[Exercise inputs]
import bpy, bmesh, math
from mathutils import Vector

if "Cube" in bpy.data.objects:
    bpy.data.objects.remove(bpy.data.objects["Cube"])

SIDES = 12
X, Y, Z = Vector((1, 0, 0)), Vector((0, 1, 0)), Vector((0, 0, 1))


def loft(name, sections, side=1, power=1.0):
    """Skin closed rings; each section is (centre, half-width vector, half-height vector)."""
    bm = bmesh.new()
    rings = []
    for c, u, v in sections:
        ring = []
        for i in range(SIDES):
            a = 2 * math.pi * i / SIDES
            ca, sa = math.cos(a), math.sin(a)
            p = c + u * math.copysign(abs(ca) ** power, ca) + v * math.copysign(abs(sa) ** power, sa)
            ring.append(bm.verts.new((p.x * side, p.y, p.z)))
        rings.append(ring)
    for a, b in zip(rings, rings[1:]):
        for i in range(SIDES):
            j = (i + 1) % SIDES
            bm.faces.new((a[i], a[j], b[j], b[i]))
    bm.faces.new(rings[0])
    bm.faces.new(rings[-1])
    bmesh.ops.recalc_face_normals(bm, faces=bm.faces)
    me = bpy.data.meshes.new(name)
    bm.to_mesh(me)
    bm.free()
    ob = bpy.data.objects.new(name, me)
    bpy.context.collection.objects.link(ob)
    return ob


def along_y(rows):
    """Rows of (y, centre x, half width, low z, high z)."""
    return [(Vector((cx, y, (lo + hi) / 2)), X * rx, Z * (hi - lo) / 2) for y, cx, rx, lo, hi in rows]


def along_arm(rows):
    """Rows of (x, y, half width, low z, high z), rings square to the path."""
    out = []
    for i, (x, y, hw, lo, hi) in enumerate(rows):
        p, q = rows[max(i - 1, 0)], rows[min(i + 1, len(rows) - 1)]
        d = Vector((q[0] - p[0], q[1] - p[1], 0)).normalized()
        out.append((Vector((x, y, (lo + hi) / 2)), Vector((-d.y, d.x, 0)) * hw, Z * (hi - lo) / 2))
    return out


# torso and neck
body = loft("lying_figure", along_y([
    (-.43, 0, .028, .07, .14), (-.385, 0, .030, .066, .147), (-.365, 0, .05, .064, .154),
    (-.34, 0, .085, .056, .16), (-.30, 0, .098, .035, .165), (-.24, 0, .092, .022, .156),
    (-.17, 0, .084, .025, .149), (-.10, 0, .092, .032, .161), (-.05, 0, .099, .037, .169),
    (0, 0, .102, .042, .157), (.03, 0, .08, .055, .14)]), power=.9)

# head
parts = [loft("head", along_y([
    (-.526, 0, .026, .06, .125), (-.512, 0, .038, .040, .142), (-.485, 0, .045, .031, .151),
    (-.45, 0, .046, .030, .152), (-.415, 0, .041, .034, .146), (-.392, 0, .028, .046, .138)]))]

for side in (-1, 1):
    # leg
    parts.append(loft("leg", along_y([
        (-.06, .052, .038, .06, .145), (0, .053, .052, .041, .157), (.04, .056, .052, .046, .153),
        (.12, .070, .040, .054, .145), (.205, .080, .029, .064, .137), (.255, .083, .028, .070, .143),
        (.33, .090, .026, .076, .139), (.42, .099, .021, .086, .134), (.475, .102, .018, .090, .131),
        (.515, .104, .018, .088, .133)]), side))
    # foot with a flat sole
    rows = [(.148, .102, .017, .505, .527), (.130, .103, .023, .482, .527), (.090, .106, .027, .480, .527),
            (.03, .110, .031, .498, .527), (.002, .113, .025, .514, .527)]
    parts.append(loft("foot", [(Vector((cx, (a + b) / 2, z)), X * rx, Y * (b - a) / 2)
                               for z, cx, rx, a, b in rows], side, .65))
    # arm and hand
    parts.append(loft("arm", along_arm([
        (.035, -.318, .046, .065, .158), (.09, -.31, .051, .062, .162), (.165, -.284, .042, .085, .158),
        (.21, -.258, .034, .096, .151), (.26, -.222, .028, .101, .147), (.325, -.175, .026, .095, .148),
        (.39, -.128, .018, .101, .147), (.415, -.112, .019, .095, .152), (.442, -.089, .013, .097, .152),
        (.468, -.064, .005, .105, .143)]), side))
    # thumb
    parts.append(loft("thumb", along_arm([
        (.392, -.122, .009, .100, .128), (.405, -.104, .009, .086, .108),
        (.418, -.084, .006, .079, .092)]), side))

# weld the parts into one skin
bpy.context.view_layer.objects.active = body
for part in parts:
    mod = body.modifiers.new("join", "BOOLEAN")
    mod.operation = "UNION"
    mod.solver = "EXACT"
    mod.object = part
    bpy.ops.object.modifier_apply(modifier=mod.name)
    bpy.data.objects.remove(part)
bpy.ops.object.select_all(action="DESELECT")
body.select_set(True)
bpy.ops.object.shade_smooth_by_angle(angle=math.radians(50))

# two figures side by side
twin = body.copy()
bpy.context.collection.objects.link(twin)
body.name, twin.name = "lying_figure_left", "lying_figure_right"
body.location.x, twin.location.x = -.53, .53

[Problem details]
All the entries above need to be repeated word for word.

[Exercise response]
import bpy, bmesh, math
from mathutils import Vector

if "Cube" in bpy.data.objects:
    bpy.data.objects.remove(bpy.data.objects["Cube"])

SIDES = 12
X, Y, Z = Vector((1, 0, 0)), Vector((0, 1, 0)), Vector((0, 0, 1))


def loft(name, sections, side=1, power=1.0):
    """Skin closed rings; each section is (centre, half-width vector, half-height vector)."""
    bm = bmesh.new()
    rings = []
    for c, u, v in sections:
        ring = []
        for i in range(SIDES):
            a = 2 * math.pi * i / SIDES
            ca, sa = math.cos(a), math.sin(a)
            p = c + u * math.copysign(abs(ca) ** power, ca) + v * math.copysign(abs(sa) ** power, sa)
            ring.append(bm.verts.new((p.x * side, p.y, p.z)))
        rings.append(ring)
    for a, b in zip(rings, rings[1:]):
        for i in range(SIDES):
            j = (i + 1) % SIDES
            bm.faces.new((a[i], a[j], b[j], b[i]))
    bm.faces.new(rings[0])
    bm.faces.new(rings[-1])
    bmesh.ops.recalc_face_normals(bm, faces=bm.faces)
    me = bpy.data.meshes.new(name)
    bm.to_mesh(me)
    bm.free()
    ob = bpy.data.objects.new(name, me)
    bpy.context.collection.objects.link(ob)
    return ob


def along_y(rows):
    """Rows of (y, centre x, half width, low z, high z)."""
    return [(Vector((cx, y, (lo + hi) / 2)), X * rx, Z * (hi - lo) / 2) for y, cx, rx, lo, hi in rows]


def along_arm(rows):
    """Rows of (x, y, half width, low z, high z), rings square to the path."""
    out = []
    for i, (x, y, hw, lo, hi) in enumerate(rows):
        p, q = rows[max(i - 1, 0)], rows[min(i + 1, len(rows) - 1)]
        d = Vector((q[0] - p[0], q[1] - p[1], 0)).normalized()
        out.append((Vector((x, y, (lo + hi) / 2)), Vector((-d.y, d.x, 0)) * hw, Z * (hi - lo) / 2))
    return out


# torso and neck
body = loft("lying_figure", along_y([
    (-.43, 0, .028, .07, .14), (-.385, 0, .030, .066, .147), (-.365, 0, .05, .064, .154),
    (-.34, 0, .085, .056, .16), (-.30, 0, .098, .035, .165), (-.24, 0, .092, .022, .156),
    (-.17, 0, .084, .025, .149), (-.10, 0, .092, .032, .161), (-.05, 0, .099, .037, .169),
    (0, 0, .102, .042, .157), (.03, 0, .08, .055, .14)]), power=.9)

# head
parts = [loft("head", along_y([
    (-.526, 0, .026, .06, .125), (-.512, 0, .038, .040, .142), (-.485, 0, .045, .031, .151),
    (-.45, 0, .046, .030, .152), (-.415, 0, .041, .034, .146), (-.392, 0, .028, .046, .138)]))]

for side in (-1, 1):
    # leg
    parts.append(loft("leg", along_y([
        (-.06, .052, .038, .06, .145), (0, .053, .052, .041, .157), (.04, .056, .052, .046, .153),
        (.12, .070, .040, .054, .145), (.205, .080, .029, .064, .137), (.255, .083, .028, .070, .143),
        (.33, .090, .026, .076, .139), (.42, .099, .021, .086, .134), (.475, .102, .018, .090, .131),
        (.515, .104, .018, .088, .133)]), side))
    # foot with a flat sole
    rows = [(.148, .102, .017, .505, .527), (.130, .103, .023, .482, .527), (.090, .106, .027, .480, .527),
            (.03, .110, .031, .498, .527), (.002, .113, .025, .514, .527)]
    parts.append(loft("foot", [(Vector((cx, (a + b) / 2, z)), X * rx, Y * (b - a) / 2)
                               for z, cx, rx, a, b in rows], side, .65))
    # arm and hand
    parts.append(loft("arm", along_arm([
        (.035, -.318, .046, .065, .158), (.09, -.31, .051, .062, .162), (.165, -.284, .042, .085, .158),
        (.21, -.258, .034, .096, .151), (.26, -.222, .028, .101, .147), (.325, -.175, .026, .095, .148),
        (.39, -.128, .018, .101, .147), (.415, -.112, .019, .095, .152), (.442, -.089, .013, .097, .152),
        (.468, -.064, .005, .105, .143)]), side))
    # thumb
    parts.append(loft("thumb", along_arm([
        (.392, -.122, .009, .100, .128), (.405, -.104, .009, .086, .108),
        (.418, -.084, .006, .079, .092)]), side))

# weld the parts into one skin
bpy.context.view_layer.objects.active = body
for part in parts:
    mod = body.modifiers.new("join", "BOOLEAN")
    mod.operation = "UNION"
    mod.solver = "EXACT"
    mod.object = part
    bpy.ops.object.modifier_apply(modifier=mod.name)
    bpy.data.objects.remove(part)
bpy.ops.object.select_all(action="DESELECT")
body.select_set(True)
bpy.ops.object.shade_smooth_by_angle(angle=math.radians(50))

# two figures side by side
twin = body.copy()
bpy.context.collection.objects.link(twin)
body.name, twin.name = "lying_figure_left", "lying_figure_right"
body.location.x, twin.location.x = -.53, .53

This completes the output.